### Task objective
All of the data below should come back exactly as written, minus its images.

(Records shown Opens)

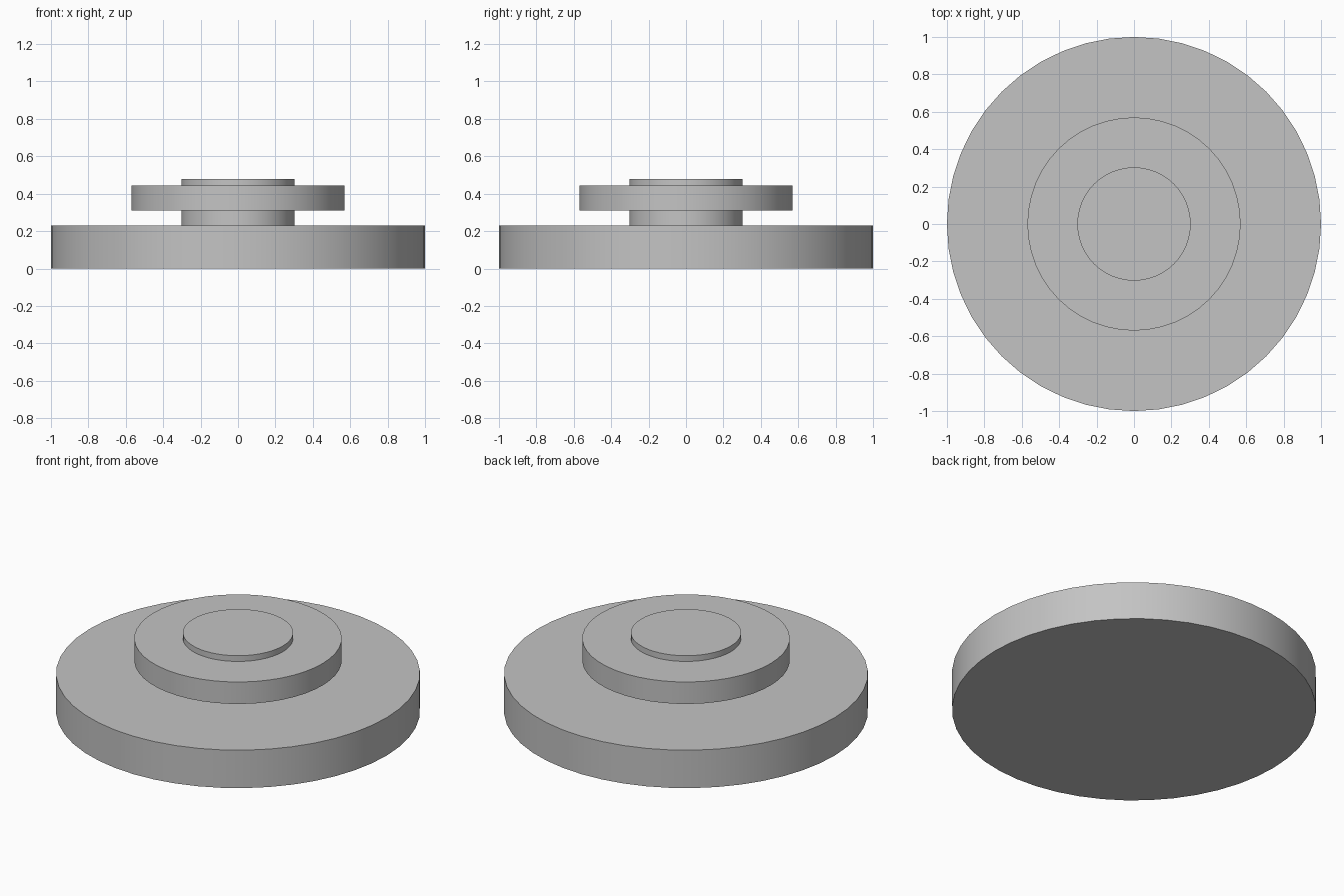
import bpy
import math

cube = bpy.data.objects.get("Cube")
if cube:
    bpy.data.objects.remove(cube, do_unlink=True)

# Single neutral grey finish
GREY = (0.55, 0.55, 0.55, 1.0)
grey = bpy.data.materials.new("neutral grey")
grey.use_nodes = True
grey.diffuse_color = GREY
shader = next(n for n in grey.node_tree.nodes if n.type == 'BSDF_PRINCIPLED')
shader.inputs["Base Color"].default_value = GREY


def disc(name, radius, bottom, top):
    """Upright round slab between two heights, sharp rims and smooth wall."""
    bpy.ops.mesh.primitive_cylinder_add(
        vertices=48, radius=radius, depth=top - bottom,
        location=(0, 0, (bottom + top) / 2))
    obj = bpy.context.object
    obj.name = obj.data.name = name
    obj.data.materials.append(grey)
    bpy.ops.object.shade_smooth_by_angle(angle=math.radians(30))
    return obj


# Wide foot, narrow neck, raised flange and low cap
disc("base_disc", 1.0, 0.0, 0.23)
disc("neck", 0.303, 0.23, 0.31)
disc("flange", 0.57, 0.31, 0.443)
disc("cap", 0.303, 0.443, 0.478)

(Records shown Closes)

### Answer to the problem
import bpy
import math

cube = bpy.data.objects.get("Cube")
if cube:
    bpy.data.objects.remove(cube, do_unlink=True)

# Single neutral grey finish
GREY = (0.55, 0.55, 0.55, 1.0)
grey = bpy.data.materials.new("neutral grey")
grey.use_nodes = True
grey.diffuse_color = GREY
shader = next(n for n in grey.node_tree.nodes if n.type == 'BSDF_PRINCIPLED')
shader.inputs["Base Color"].default_value = GREY


def disc(name, radius, bottom, top):
    """Upright round slab between two heights, sharp rims and smooth wall."""
    bpy.ops.mesh.primitive_cylinder_add(
        vertices=48, radius=radius, depth=top - bottom,
        location=(0, 0, (bottom + top) / 2))
    obj = bpy.context.object
    obj.name = obj.data.name = name
    obj.data.materials.append(grey)
    bpy.ops.object.shade_smooth_by_angle(angle=math.radians(30))
    return obj


# Wide foot, narrow neck, raised flange and low cap
disc("base_disc", 1.0, 0.0, 0.23)
disc("neck", 0.303, 0.23, 0.31)
disc("flange", 0.57, 0.31, 0.443)
disc("cap", 0.303, 0.443, 0.478)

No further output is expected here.